> _Work to be completed_: What is needed here is each entry reproduced exactly, without its pictures.

[Source texts of formatted documents]
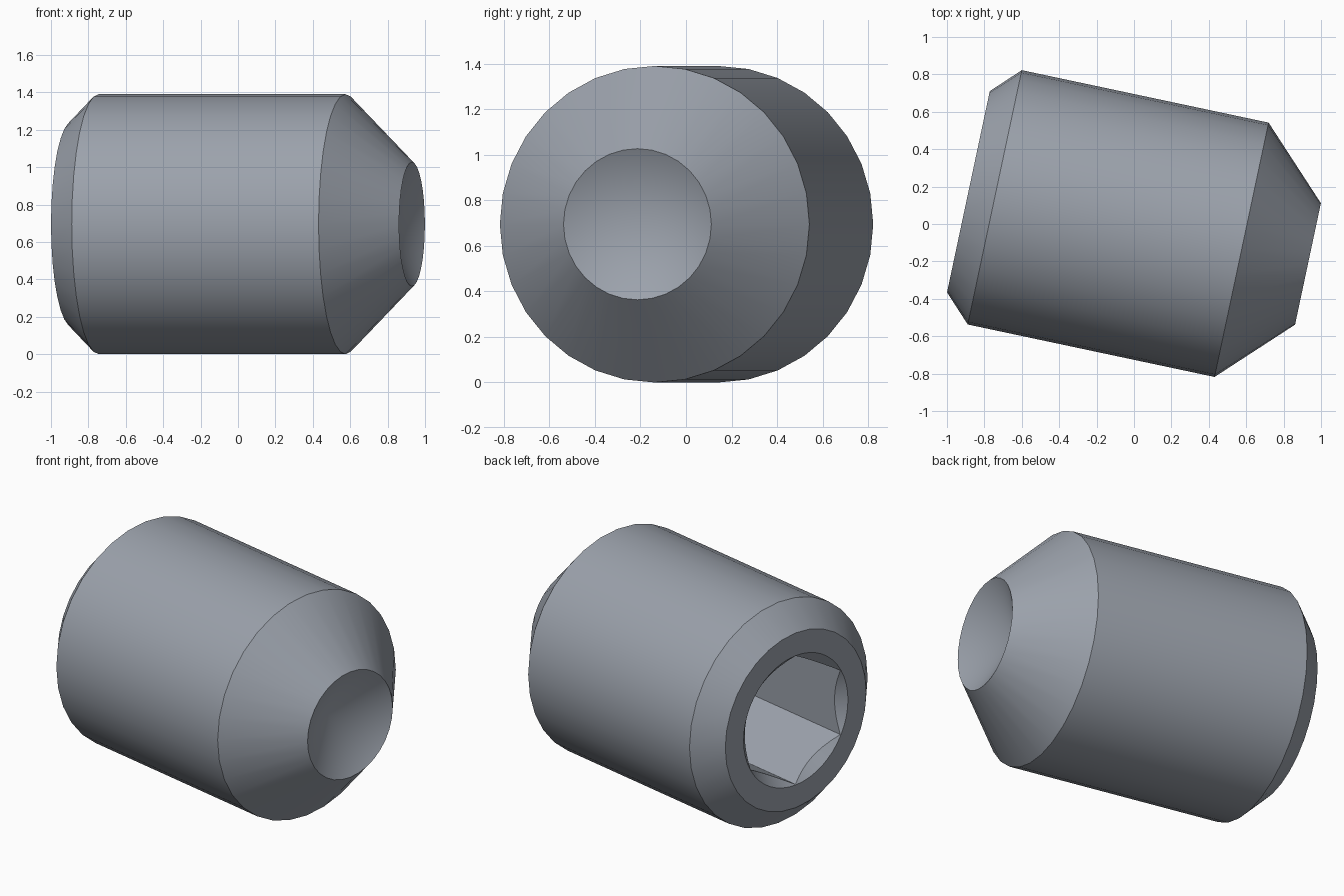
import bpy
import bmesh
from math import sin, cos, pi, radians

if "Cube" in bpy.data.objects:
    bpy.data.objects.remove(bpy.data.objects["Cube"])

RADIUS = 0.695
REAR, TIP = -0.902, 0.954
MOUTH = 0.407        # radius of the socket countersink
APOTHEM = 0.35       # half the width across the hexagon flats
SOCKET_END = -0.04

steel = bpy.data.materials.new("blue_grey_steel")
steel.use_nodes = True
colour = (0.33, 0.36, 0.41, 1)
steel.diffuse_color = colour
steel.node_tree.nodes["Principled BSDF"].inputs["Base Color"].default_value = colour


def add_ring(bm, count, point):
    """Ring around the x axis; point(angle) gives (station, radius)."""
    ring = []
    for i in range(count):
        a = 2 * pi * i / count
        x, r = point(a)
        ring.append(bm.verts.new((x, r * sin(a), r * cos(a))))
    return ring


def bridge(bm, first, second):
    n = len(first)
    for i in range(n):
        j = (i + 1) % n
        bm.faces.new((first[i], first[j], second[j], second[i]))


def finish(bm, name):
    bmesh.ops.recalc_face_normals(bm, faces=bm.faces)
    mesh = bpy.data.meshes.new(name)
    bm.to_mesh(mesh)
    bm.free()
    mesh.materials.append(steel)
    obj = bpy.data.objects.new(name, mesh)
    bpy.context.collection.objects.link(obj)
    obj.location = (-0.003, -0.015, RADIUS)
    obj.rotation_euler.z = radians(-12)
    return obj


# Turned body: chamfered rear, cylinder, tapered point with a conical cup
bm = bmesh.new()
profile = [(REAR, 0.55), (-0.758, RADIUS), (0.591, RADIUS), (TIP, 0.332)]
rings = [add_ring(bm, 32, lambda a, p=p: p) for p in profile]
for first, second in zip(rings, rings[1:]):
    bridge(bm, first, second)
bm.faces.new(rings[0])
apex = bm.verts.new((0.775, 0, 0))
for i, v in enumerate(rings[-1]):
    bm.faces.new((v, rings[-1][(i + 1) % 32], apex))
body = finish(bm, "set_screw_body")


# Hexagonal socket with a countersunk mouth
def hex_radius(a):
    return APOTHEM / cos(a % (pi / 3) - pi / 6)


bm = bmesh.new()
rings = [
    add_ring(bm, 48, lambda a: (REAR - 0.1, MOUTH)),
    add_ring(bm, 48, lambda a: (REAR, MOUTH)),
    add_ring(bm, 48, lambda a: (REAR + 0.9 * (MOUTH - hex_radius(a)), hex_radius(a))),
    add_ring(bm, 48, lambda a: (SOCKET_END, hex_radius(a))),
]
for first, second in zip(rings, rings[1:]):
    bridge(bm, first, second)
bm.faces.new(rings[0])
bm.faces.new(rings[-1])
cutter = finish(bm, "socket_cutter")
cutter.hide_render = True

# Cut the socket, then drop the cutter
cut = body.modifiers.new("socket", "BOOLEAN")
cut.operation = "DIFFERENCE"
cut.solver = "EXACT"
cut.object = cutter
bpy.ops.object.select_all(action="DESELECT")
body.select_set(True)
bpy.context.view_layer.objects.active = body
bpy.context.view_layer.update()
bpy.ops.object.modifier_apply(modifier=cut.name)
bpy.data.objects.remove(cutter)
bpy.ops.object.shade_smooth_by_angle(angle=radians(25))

> _The completed task_:
import bpy
import bmesh
from math import sin, cos, pi, radians

if "Cube" in bpy.data.objects:
    bpy.data.objects.remove(bpy.data.objects["Cube"])

RADIUS = 0.695
REAR, TIP = -0.902, 0.954
MOUTH = 0.407        # radius of the socket countersink
APOTHEM = 0.35       # half the width across the hexagon flats
SOCKET_END = -0.04

steel = bpy.data.materials.new("blue_grey_steel")
steel.use_nodes = True
colour = (0.33, 0.36, 0.41, 1)
steel.diffuse_color = colour
steel.node_tree.nodes["Principled BSDF"].inputs["Base Color"].default_value = colour


def add_ring(bm, count, point):
    """Ring around the x axis; point(angle) gives (station, radius)."""
    ring = []
    for i in range(count):
        a = 2 * pi * i / count
        x, r = point(a)
        ring.append(bm.verts.new((x, r * sin(a), r * cos(a))))
    return ring


def bridge(bm, first, second):
    n = len(first)
    for i in range(n):
        j = (i + 1) % n
        bm.faces.new((first[i], first[j], second[j], second[i]))


def finish(bm, name):
    bmesh.ops.recalc_face_normals(bm, faces=bm.faces)
    mesh = bpy.data.meshes.new(name)
    bm.to_mesh(mesh)
    bm.free()
    mesh.materials.append(steel)
    obj = bpy.data.objects.new(name, mesh)
    bpy.context.collection.objects.link(obj)
    obj.location = (-0.003, -0.015, RADIUS)
    obj.rotation_euler.z = radians(-12)
    return obj


# Turned body: chamfered rear, cylinder, tapered point with a conical cup
bm = bmesh.new()
profile = [(REAR, 0.55), (-0.758, RADIUS), (0.591, RADIUS), (TIP, 0.332)]
rings = [add_ring(bm, 32, lambda a, p=p: p) for p in profile]
for first, second in zip(rings, rings[1:]):
    bridge(bm, first, second)
bm.faces.new(rings[0])
apex = bm.verts.new((0.775, 0, 0))
for i, v in enumerate(rings[-1]):
    bm.faces.new((v, rings[-1][(i + 1) % 32], apex))
body = finish(bm, "set_screw_body")


# Hexagonal socket with a countersunk mouth
def hex_radius(a):
    return APOTHEM / cos(a % (pi / 3) - pi / 6)


bm = bmesh.new()
rings = [
    add_ring(bm, 48, lambda a: (REAR - 0.1, MOUTH)),
    add_ring(bm, 48, lambda a: (REAR, MOUTH)),
    add_ring(bm, 48, lambda a: (REAR + 0.9 * (MOUTH - hex_radius(a)), hex_radius(a))),
    add_ring(bm, 48, lambda a: (SOCKET_END, hex_radius(a))),
]
for first, second in zip(rings, rings[1:]):
    bridge(bm, first, second)
bm.faces.new(rings[0])
bm.faces.new(rings[-1])
cutter = finish(bm, "socket_cutter")
cutter.hide_render = True

# Cut the socket, then drop the cutter
cut = body.modifiers.new("socket", "BOOLEAN")
cut.operation = "DIFFERENCE"
cut.solver = "EXACT"
cut.object = cutter
bpy.ops.object.select_all(action="DESELECT")
body.select_set(True)
bpy.context.view_layer.objects.active = body
bpy.context.view_layer.update()
bpy.ops.object.modifier_apply(modifier=cut.name)
bpy.data.objects.remove(cutter)
bpy.ops.object.shade_smooth_by_angle(angle=radians(25))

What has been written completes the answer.